October 16, 2009
- Magnets are replacing rolls of masking tape in the Hydraulic Shop thanks to an idea from Keith Thomas.
ANNISTON ARMY DEPOT, Ala. - Magnets are replacing rolls of masking tape in the Hydraulic Shop thanks to an idea from Keith Thomas, a mechanic currently assigned to the Lean manufacturing project.
Thomas presented the new concept to his co-workers during a rapid improvement event on Aug. 24, demonstrating how magnets, cut to fit the areas of hydraulic parts for Paladins and M1 vehicles that do not require painting, could reduce time spent taping up each part.
"They spent hours taping in the past," said Thomas as he showed a time study on the yoke where more than 25 minutes was saved through the use of magnets.
After the paint is applied and the part dries, the magnets are also easier to remove, again saving time.
"Your tape will tear and you have to scrape it off," said Thomas, explaining the heat from the drying process often makes removal of the masking tape difficult.
Using magnets also improves the quality of the paint coverage. Where masking tape can allow paint to slip under its edge, causing drops that must be scraped off with a blade, the magnetic bond creates a clean edge.
"The quality of the paint edge is tremendously better because the magnet adheres to the part and you don't have the painting mistakes.
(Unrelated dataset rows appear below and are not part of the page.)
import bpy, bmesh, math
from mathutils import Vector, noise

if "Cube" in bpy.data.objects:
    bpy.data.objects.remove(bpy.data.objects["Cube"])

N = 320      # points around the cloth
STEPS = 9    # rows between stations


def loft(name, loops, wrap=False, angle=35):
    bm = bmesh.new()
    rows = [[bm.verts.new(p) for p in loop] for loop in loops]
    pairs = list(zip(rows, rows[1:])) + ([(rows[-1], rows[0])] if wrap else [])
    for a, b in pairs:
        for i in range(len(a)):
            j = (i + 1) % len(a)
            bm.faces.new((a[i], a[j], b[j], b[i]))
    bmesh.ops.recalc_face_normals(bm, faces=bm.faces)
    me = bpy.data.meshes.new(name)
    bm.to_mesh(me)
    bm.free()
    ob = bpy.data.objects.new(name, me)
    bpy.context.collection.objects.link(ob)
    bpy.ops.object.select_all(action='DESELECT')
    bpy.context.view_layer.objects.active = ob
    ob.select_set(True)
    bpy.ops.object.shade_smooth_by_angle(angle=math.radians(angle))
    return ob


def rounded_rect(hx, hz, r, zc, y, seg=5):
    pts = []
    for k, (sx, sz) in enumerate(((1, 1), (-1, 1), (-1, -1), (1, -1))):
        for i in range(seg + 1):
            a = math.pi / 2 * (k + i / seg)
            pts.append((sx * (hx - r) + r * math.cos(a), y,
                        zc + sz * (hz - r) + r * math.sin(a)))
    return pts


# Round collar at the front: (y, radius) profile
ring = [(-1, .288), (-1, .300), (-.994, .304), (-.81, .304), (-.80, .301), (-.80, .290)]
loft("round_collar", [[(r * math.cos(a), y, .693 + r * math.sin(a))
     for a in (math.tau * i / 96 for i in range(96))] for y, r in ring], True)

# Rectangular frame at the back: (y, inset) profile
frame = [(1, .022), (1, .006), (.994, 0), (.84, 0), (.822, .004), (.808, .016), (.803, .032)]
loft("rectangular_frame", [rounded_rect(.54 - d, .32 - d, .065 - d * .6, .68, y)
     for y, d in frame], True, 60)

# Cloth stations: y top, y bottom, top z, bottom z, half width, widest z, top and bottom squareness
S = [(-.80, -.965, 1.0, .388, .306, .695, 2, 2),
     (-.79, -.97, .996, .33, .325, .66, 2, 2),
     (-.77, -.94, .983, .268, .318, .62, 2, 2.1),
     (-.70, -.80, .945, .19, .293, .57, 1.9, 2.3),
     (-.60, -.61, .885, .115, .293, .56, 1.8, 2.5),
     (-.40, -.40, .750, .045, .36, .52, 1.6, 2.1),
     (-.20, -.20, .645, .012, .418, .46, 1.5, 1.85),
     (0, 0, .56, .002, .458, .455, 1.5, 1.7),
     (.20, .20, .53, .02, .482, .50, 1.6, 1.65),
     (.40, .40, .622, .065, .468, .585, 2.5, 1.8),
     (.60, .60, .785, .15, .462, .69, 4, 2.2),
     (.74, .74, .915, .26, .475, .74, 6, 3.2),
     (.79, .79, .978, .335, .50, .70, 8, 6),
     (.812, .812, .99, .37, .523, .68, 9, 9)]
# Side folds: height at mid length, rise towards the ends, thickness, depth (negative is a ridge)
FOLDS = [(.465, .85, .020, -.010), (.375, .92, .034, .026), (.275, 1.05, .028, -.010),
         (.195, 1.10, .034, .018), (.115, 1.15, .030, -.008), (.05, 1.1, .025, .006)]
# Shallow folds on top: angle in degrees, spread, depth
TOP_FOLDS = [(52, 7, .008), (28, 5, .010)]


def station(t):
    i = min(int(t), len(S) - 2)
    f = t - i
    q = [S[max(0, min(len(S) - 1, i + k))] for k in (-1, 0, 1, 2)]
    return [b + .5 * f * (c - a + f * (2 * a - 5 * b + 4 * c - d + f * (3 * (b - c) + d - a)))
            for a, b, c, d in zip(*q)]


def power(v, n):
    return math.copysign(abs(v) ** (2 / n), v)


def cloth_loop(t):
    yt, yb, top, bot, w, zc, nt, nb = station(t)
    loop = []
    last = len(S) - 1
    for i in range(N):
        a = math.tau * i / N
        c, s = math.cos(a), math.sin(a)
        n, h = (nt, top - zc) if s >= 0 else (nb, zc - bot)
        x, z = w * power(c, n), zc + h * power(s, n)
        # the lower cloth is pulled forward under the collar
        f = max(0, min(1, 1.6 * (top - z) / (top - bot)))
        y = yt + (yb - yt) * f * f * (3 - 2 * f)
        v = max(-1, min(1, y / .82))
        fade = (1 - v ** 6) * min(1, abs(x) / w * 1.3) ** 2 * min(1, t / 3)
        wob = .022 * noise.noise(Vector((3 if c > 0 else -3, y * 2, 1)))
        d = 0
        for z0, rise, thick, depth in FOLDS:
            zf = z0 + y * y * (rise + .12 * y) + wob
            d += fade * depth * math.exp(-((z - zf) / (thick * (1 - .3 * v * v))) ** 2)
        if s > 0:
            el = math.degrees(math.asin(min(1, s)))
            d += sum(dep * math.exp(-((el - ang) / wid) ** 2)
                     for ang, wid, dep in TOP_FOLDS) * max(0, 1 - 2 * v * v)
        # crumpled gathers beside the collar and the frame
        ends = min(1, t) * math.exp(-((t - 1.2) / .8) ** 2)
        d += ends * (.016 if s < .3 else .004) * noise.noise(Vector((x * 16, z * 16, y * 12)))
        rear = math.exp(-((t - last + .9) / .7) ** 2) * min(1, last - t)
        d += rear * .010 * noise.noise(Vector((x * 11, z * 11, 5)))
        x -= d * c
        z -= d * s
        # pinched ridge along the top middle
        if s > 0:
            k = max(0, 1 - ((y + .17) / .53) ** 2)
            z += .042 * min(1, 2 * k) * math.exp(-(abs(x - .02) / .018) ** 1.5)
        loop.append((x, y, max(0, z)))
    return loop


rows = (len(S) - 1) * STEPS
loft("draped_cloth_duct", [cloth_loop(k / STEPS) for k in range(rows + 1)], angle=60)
The difference is amazing between taped parts and parts where magnets were used," said Mark Greenwood, process improvement specialist with the Directorate of Engineering and Quality, who, along with Thomas, has found ways to use the magnets in Lean manufacturing processes throughout the depot.
Thomas came up with the idea based on his own experience painting limousines. He found, through testing different materials, the magnets stuck well and could take the heat and pressure required for painting.
Charlie Kirkland in the Upholstery Shop has helped the cause by cutting out some of the shapes needed.
Kirkland said he could easily cut out the circular magnets needed using equipment he had at hand, but for more complex shapes he had to create new cutting molds.
In the Hydraulic Shop, the magnets are glued into the shape needed by Thomas and two of his co-workers, fellow mechanic Terry Brownlow and Richard Rice, a process improvement specialist. The men appreciate the time magnets can save and see broader uses for the idea.
"Magnetic pieces can be used on all depots, not just at ANAD," said Rice.
In addition to the magnetic covers used to keep paint off certain areas of the parts, the shop is using rubber plugs as well as metal caps to keep paint out of areas where magnets will not work.